Developer Steamboat Ven­tures Ltd. has filed a lawsuit in Routt County Court seeking to find seven condominium purchasers in breach of contract. However, the attorney for the defendants says Steamboat Ventures is attempting to force his clients into default so they can reclaim the units and market them at the higher prices now prevalent in the Steamboat market.

“The buyers (defendants) I represent executed contracts under favorable terms at a time when the developers needed pre-sales in order to secure pre-construction financing,” Fort Lauderdale, Fla., attorney Bart Houston said. “Now (the developers) want to terminate the contracts and retain the earnest money. They’ve told us they’re not going to deliver the units.”
Despite the lawsuit, there were signs of activity at the building near the base of Mount Werner this week. Construction workers were laying stone flooring in the lobby and preparing to finish the health club and owners’ club. People on those jobs said they’ve been told the Highmark soon will be managed as a hotel.
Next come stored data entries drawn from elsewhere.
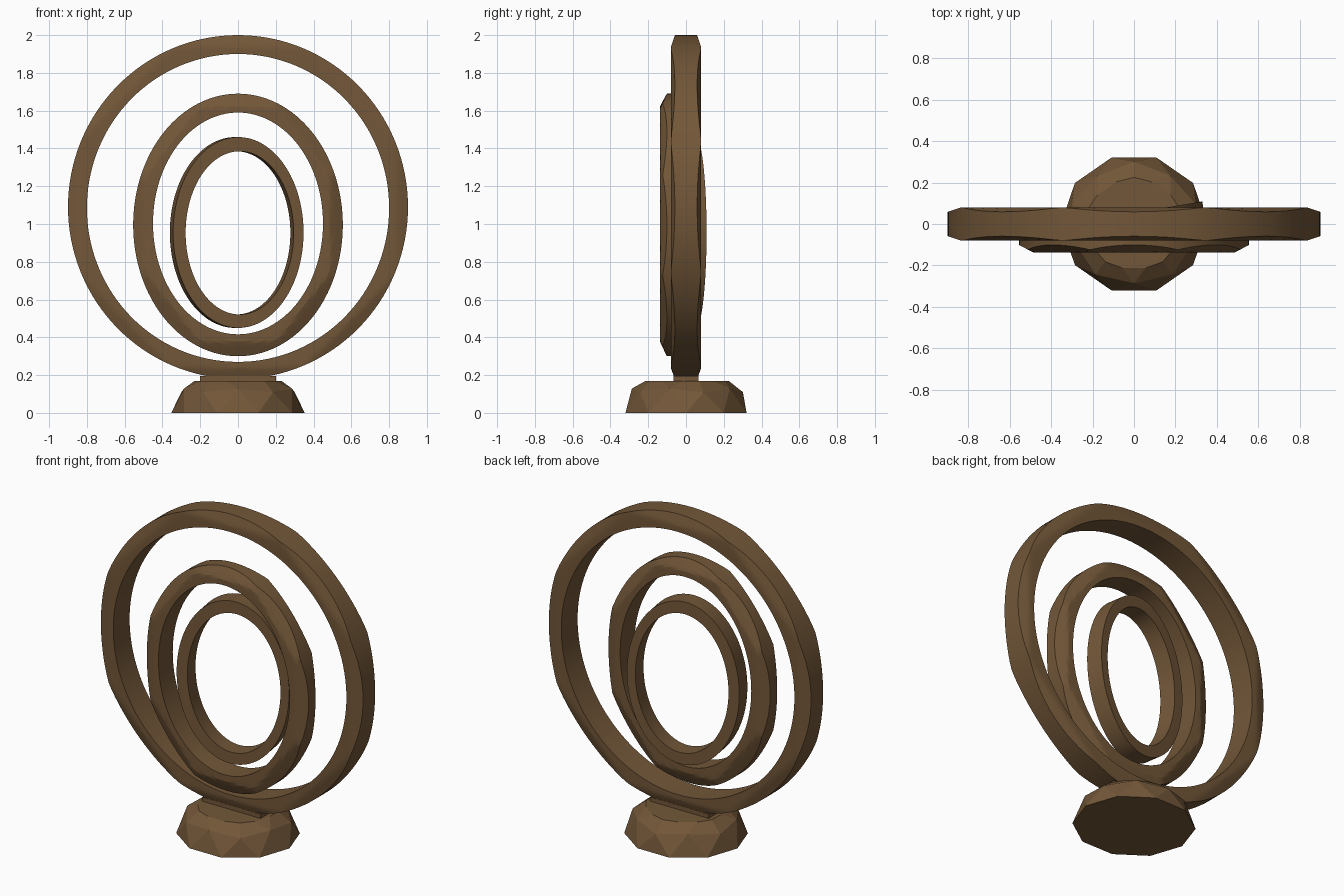
import bpy, bmesh, math
from mathutils import Matrix, Vector

if "Cube" in bpy.data.objects:
    bpy.data.objects.remove(bpy.data.objects["Cube"])

wood = bpy.data.materials.new("brown_wood")
wood.diffuse_color = (0.17, 0.095, 0.040, 1)
wood.use_nodes = True
wood.node_tree.nodes["Principled BSDF"].inputs["Base Color"].default_value = wood.diffuse_color


def finish(name, bm, smooth_angle=0):
    """Turn a bmesh into a coloured object, keeping edges above the angle sharp."""
    bmesh.ops.recalc_face_normals(bm, faces=bm.faces)
    for f in bm.faces:
        f.smooth = smooth_angle > 0
    for e in bm.edges:
        e.smooth = e.calc_face_angle(0) < math.radians(smooth_angle)
    me = bpy.data.meshes.new(name)
    bm.to_mesh(me)
    bm.free()
    me.materials.append(wood)
    ob = bpy.data.objects.new(name, me)
    bpy.context.collection.objects.link(ob)
    return ob


def ring(name, outer, inner, y, half_depth, slope=0.0, cut=1.0, turn=0.0, n=128, radial=6):
    """Oval ring; outer/inner = (centre x, centre z, radius x, radius z).
    Eight planar carved facets thin its rim, starting at the fraction 'cut'."""
    bm = bmesh.new()
    loops = []
    for i in range(n):
        a = 2 * math.pi * i / n
        front, back = [], []
        for j in range(radial + 1):
            t = j / radial
            cx, cz, rx, rz = [p + (q - p) * t for p, q in zip(inner, outer)]
            rho = rx / outer[2]
            reach = max(rho * math.cos(a - k * math.pi / 4) for k in range(8))
            h = half_depth - max(0, slope * (reach - cut))
            x, z = cx + rx * math.cos(a), cz + rz * math.sin(a)
            front.append(bm.verts.new((x, -h, z)))
            back.append(bm.verts.new((x, h, z)))
        loops.append(front + back[::-1])
    m = len(loops[0])
    for i in range(n):
        p, q = loops[i], loops[(i + 1) % n]
        for j in range(m):
            k = (j + 1) % m
            bm.faces.new((p[j], p[k], q[k], q[j]))
    ob = finish(name, bm, 14)
    ob.location.y = y
    ob.rotation_euler.z = turn
    return ob


# Three nested rings
ring("outer_ring", (0, 1.09, 0.90, 0.91), (0, 1.085, 0.80, 0.815), 0, 0.08, 0.3, 0.93)
ring("middle_ring", (0, 0.995, 0.555, 0.695), (0, 1.003, 0.45, 0.587), -0.067, 0.07, 0.3, 0.88)
ring("inner_ring", (-0.007, 0.955, 0.35, 0.505), (0, 0.953, 0.29, 0.432), 0, 0.053,
     turn=math.radians(9.5))

# Faceted base: half of a flattened icosphere with its top cut flat
bm = bmesh.new()
bmesh.ops.create_icosphere(bm, subdivisions=2, radius=1,
                           matrix=Matrix.Rotation(math.radians(18), 4, 'Z'))
bmesh.ops.scale(bm, vec=(0.353, 0.337, 0.245), verts=bm.verts)
for z, n in ((0.0, -1), (0.17, 1)):
    res = bmesh.ops.bisect_plane(bm, geom=bm.verts[:] + bm.edges[:] + bm.faces[:], dist=1e-5,
                                 plane_co=(0, 0, z), plane_no=(0, 0, n), clear_outer=True)
    rim = [e for e in bm.edges if e.is_boundary and all(abs(v.co.z - z) < 1e-4 for v in e.verts)]
    bmesh.ops.contextual_create(bm, geom=rim)
finish("base", bm)

# Tenon joining the outer ring to the base
bm = bmesh.new()
bmesh.ops.create_cube(bm, size=1, matrix=Matrix.Translation(Vector((0, 0, 0.175)))
                      @ Matrix.Diagonal((0.40, 0.13, 0.04, 1)))
finish("tenon", bm)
The contracts that are the crux of the lawsuit have an aggregate value of almost $9 million. Contracted purchase prices began at $1.05 million and went up to $1.478 million. With the luxury One Steamboat Place coming out of the ground across the street, all of them have realized substantial equity prior to closing on their units. Houston said it’s apparent to him that the developers have seen Steamboat’s real estate market rise substantially and don’t want to close the sales at out-of-date prices.

Steamboat Ventures negotiated a $20 million promissory note secured by the assets in October 2005, which extended the original construction loan until Oct. 30, 2007. Integrity Bank of Alpharetta, Ga., holds the promissory note. Steamboat Ventures shares members with Los Angeles real estate development firm Concord Wilshire Partners. Steve Sirang is a principal in both entities. He has consistently declined to return phone calls from the Steamboat Pilot & Today. Sirang was not the original developer but was taken on as a general partner with Richard Friedman when the latter was trying to restart the project. Sirang’s Los Angeles-based Concord Wilshire Partners helped satisfy outstanding liens filed against the development by local construction contractors and subcontractors.

Steamboat Ventures’ suit in Routt County appears on one level to be a dispute about contract language. It was originally filed in June. The defendants, who come from several states, retained Houston to represent them. A series of motions and requests for extensions had unfolded until the trial date was finally set Oct. 5. In their claim for relief, the plaintiffs are asking the court to affirm a breach of contract and ask for the 10 percent earnest money on the contracts, which represent an aggregate value of $8.98 million.

Philip Quatrochi, the attorney for the plaintiffs, claims the defendants breached their contracts by failing to live up to a requirement that as a perquisite to closing they provide information verifying their financial ability and credit worthiness. He also wrote that the defendants’ failure to close is a “breach of each defendant’s duty of good faith and fair dealing under the contract.”
The defendants acknowledge they have not taken any steps to close on their contracts, nor did they seek the return of their earnest money. They further responded that they have not waived their rights under the contract. Instead, they counter that they are not obligated to close because Steamboat Ventures has not lived up to a contract term that requires the developer to provide them with a notarized accounting of the value of any closings that have taken place, as well as any upgrades offered to those buyers.

Houston said the contracts his clients signed give them the right to be the last buyers to close on their units. The plaintiffs counter that contract clause is “unenforceable” because it would unreasonably allow the plaintiffs to prolong the delays indefinitely.